What writers can learn from reality shows

Dessert EmiratesReality TV shows seem to be endlessly popular with the TV viewing audience. They pop up constantly, perhaps with a different name, different skills, but always they’re contests. Big Brother, Survivor, Master Chef, the Block, the Biggest Loser – and my all-time favourite, My Kitchen Rules.

Let me make it perfectly clear that I no longer watch these shows. I watched a couple of seasons of Master Chef because I love cooking shows and Master Chef actually had a few episodes a week where they went into the details of cooking. The rest of it, however, is a cooking contest. Which brings me to My Kitchen Rules. I imagine a similar show exists all over the world. In Australia, one pair of contestants, both amateur cooks, is chosen from each state in Australia. The couples can be married, gay, sisters or brothers, friends or whatever turns you on. The season starts with each couple hosting all the other contestants and the judges, for a dinner party in their own home. The contestants and the judges all score the meal. After all the ‘at home’ meals have been done, there’s an elimination process where some people drop out. Sorry if I’m hazy. You see, I loathe this show. Sure, I was sadly disillusioned to discover it wasn’t a cooking show. I hankered for Nigella, or the Cook and the Chef, Two Fat Ladies, the Naked Chef. What I got was a contrived game show.

In one of my biennial visits to the doctor I came across an article in a women’s magazine (I hate them, too – a doctors’ visit is the only time I ever look at them), a My Kitchen Rules tell-all. Well, gosh, Mouseketeers. Oh you thought the people cooked in their own homes? No.An awful lot of houses in Australia don’t have a separate dining room. We tend to prefer open living. But the home used for the set had to have a separate dining room so the couple cooking could be sequestered in the kitchen while the others talked about them. That, of course, but more pressure on the cooking couple. Unfamiliar kitchen, unfamiliar stove. And you know all that bitchiness and trash talk? The contestants are told what to say! Yes, it’s true. And, I have no doubt the fuck-ups are orchestrated, too.

So what does all this have to do with writing?

Everything, my friends.

I’ve already alluded to the importance of setting. Make sure your setting supports what will happen. Think about how the setting can aid some characters or put others on the back foot.

Choose your characters carefully. In MKR the contestants are selected with group dynamics in mind. Have a look. There’ll be the nice couple everyone hopes will win. The pompous know-it-alls who are critical of everyone else. The bitches (usually women) who often provide the tag lines for tomorrow’s show and who everybody hopes will get eliminated. (Quite often they last a loooong time to keep the tension going.) Then there’s the devious couple who’ll do anything to win, like voting down a spectacular meal so the rival couple’s rating falls. There’s the super confident couple who break under pressure (when the custard boils over or the kitchen paper catches fire in the oven or the lamb’s undercooked). And there’s the couple who come across as irritating or vaguely obnoxious but who blossom and grow during the show.
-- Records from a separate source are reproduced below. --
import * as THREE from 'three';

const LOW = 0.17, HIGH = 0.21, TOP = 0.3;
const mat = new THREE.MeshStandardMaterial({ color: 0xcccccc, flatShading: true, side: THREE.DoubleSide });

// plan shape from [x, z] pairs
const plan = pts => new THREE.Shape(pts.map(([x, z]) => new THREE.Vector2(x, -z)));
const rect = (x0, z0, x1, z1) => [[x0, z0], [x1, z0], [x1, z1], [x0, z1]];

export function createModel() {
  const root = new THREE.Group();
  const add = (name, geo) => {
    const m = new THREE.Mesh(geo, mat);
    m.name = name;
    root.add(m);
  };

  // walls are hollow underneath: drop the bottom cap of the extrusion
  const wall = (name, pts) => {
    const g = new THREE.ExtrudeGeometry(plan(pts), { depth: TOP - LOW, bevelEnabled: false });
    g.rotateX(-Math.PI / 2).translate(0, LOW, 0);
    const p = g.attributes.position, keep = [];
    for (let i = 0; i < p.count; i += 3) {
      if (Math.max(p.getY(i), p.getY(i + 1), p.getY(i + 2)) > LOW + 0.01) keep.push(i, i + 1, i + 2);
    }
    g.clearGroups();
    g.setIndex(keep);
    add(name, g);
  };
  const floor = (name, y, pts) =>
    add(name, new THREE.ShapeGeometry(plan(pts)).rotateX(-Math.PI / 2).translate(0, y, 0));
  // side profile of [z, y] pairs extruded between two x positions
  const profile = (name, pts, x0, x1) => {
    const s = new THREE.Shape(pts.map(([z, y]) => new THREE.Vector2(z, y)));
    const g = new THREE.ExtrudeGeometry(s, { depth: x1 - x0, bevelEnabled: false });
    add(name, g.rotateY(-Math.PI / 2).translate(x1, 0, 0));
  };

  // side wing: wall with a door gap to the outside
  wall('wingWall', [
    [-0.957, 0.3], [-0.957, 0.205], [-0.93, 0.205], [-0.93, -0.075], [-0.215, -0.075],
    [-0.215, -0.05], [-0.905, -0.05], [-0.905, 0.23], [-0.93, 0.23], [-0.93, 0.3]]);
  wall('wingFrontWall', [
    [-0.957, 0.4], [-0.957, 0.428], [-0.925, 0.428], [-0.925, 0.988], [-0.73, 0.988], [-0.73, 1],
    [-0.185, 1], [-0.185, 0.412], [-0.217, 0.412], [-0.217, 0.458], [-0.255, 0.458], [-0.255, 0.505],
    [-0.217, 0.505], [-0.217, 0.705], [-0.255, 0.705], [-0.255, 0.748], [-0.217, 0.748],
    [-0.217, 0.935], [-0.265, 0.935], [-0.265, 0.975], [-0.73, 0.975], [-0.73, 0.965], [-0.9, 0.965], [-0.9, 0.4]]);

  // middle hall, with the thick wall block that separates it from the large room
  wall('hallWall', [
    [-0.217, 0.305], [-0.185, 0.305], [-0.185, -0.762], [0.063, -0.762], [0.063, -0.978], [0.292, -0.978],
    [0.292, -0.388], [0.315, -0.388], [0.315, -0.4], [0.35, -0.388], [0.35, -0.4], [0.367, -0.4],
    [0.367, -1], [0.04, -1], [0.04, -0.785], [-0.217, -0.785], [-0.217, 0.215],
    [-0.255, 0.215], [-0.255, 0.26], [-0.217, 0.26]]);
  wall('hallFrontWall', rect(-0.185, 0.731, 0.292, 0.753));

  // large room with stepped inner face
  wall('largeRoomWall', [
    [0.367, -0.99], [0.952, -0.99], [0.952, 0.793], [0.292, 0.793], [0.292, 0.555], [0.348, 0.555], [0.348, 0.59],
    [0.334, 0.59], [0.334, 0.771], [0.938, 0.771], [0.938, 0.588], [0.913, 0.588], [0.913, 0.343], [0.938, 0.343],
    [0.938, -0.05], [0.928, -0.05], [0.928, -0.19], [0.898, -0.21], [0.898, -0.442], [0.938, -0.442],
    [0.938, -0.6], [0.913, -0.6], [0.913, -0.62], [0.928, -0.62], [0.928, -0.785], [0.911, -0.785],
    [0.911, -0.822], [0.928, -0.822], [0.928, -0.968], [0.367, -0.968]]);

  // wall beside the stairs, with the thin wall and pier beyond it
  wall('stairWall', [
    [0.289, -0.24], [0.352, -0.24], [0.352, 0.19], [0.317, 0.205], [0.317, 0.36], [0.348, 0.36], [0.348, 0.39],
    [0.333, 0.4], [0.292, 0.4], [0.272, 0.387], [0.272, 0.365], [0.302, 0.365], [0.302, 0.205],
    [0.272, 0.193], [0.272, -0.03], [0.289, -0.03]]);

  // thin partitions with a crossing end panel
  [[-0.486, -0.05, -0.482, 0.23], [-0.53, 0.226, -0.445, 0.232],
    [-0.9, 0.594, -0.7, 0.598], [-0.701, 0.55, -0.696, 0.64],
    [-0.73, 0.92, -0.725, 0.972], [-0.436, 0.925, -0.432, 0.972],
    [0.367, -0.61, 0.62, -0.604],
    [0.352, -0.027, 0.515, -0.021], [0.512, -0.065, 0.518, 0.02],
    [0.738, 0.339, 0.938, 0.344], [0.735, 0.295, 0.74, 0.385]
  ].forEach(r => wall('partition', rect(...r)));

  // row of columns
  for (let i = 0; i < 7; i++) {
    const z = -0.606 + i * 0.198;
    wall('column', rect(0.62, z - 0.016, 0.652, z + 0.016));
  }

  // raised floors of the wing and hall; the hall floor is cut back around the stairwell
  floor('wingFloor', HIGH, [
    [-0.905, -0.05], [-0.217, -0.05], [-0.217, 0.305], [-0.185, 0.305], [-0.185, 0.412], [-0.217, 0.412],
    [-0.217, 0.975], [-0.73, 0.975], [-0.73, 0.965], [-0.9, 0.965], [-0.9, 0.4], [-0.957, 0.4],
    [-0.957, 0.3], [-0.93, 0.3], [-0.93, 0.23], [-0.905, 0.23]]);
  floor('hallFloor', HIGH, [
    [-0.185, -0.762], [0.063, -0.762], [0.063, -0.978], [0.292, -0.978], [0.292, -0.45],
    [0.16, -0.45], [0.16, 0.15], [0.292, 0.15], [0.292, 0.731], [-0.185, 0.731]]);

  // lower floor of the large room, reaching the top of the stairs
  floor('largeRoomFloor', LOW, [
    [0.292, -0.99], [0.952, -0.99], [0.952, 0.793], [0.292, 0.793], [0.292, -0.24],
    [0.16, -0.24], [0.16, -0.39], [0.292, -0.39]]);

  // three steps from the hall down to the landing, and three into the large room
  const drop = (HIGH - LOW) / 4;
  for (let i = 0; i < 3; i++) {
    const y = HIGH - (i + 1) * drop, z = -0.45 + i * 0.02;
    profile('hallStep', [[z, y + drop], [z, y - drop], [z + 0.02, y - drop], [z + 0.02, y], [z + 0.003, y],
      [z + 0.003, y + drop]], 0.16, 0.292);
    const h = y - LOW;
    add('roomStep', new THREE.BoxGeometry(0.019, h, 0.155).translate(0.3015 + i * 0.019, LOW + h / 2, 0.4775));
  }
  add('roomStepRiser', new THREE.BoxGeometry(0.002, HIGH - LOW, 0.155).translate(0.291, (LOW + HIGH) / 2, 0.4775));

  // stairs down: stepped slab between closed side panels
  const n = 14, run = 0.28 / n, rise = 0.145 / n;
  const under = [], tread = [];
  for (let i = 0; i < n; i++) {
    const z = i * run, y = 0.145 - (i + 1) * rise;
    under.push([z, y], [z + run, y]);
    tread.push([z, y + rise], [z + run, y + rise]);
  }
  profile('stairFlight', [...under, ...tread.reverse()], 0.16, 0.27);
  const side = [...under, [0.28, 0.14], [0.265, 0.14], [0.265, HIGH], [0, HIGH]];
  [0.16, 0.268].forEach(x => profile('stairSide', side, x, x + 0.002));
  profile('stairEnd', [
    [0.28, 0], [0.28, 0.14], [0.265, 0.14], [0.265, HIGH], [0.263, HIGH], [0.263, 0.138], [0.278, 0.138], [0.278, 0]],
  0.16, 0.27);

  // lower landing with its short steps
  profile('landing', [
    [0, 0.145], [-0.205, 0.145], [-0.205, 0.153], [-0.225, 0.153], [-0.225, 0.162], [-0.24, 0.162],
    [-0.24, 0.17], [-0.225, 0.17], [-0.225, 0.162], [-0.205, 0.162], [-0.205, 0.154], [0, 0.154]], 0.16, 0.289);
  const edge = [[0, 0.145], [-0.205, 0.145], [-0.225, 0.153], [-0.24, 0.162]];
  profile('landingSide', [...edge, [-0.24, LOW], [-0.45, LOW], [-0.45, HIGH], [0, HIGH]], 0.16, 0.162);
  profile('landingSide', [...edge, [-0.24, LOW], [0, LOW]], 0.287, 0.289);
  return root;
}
Tension is a vital component. In every episode there will be a minor crisis (contrived). For example, people having to wait two hours between the entree* and the main course. Or a couple who make cheese on their farm at home, so they cook a meal with cheese in every course. (Needless to say, one of the diners will hate cheese, or be allergic.) Or a contestant more interested in having his trousers pressed than letting his wife get on with preparations for dinner.Later, couples who have been eliminated will return to give their opinions. They’ll be the pompous lot and or the bitches.
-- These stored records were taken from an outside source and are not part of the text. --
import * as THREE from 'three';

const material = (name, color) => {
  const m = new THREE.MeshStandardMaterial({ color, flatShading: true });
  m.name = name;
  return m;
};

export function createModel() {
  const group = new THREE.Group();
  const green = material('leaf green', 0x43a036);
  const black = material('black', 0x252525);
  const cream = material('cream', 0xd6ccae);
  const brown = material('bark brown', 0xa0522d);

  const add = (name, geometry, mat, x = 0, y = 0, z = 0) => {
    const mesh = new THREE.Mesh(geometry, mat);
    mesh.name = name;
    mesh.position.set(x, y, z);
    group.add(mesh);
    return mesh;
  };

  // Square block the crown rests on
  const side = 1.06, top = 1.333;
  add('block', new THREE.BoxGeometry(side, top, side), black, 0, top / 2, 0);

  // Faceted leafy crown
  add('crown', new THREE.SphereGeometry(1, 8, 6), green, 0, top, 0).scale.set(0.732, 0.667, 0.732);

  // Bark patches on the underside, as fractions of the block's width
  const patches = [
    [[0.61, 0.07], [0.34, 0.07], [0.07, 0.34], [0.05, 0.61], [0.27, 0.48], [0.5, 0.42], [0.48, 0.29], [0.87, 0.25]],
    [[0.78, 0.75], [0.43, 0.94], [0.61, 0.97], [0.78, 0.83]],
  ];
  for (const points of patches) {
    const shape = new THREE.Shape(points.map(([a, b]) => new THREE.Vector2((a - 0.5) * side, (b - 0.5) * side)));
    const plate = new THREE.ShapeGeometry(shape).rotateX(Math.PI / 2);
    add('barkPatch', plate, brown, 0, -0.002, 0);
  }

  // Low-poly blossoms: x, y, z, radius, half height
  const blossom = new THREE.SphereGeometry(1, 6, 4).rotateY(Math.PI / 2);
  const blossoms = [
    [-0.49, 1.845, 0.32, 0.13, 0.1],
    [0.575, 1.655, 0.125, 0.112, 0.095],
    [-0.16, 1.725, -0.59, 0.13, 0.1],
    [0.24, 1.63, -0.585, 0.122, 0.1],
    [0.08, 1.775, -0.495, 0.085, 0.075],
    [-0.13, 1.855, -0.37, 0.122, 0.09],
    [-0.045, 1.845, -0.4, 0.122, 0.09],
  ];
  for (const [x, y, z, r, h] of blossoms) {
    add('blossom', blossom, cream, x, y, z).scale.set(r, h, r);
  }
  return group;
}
Conflict is king. There will be trash talk at the table, conniving about what votes to give… and so it goes. So MKR (like all these shows) is about conflict – which is what good stories are all about. The characters are carefully chosen to show (!) this conflict and given lines to say. Then as the show progresses the tension between the contestants is heightened by throwing in ever-increasing problems, such as the mishaps in the kitchen. Later, the couples are thrown into situations they haven’t encountered before, like cooking for a crowd at a bush fete, or something.

Take note, writers. These shows are enormously popular for a reason. A year or two ago my husband and I were on a small bus delivering people to their cars at the long term carpark. On board was a group who had flown up to Brisbane to watch Big Brother, and they talked about their experience. I could not believe the commitment these people had to the contestants in a TV show. They hated some, loved others, wanted some out. THAT is the sort of emotion you want to get from your readers.

Although, of course, there will still be some people who HATE what you’ve done.

 

* an entree in Australia and most other places is an appetiser. I have never understood how Americans can refer to what we call a main course as an entree.

The picture at top left is of dessert in Emirates first class. It was delicious.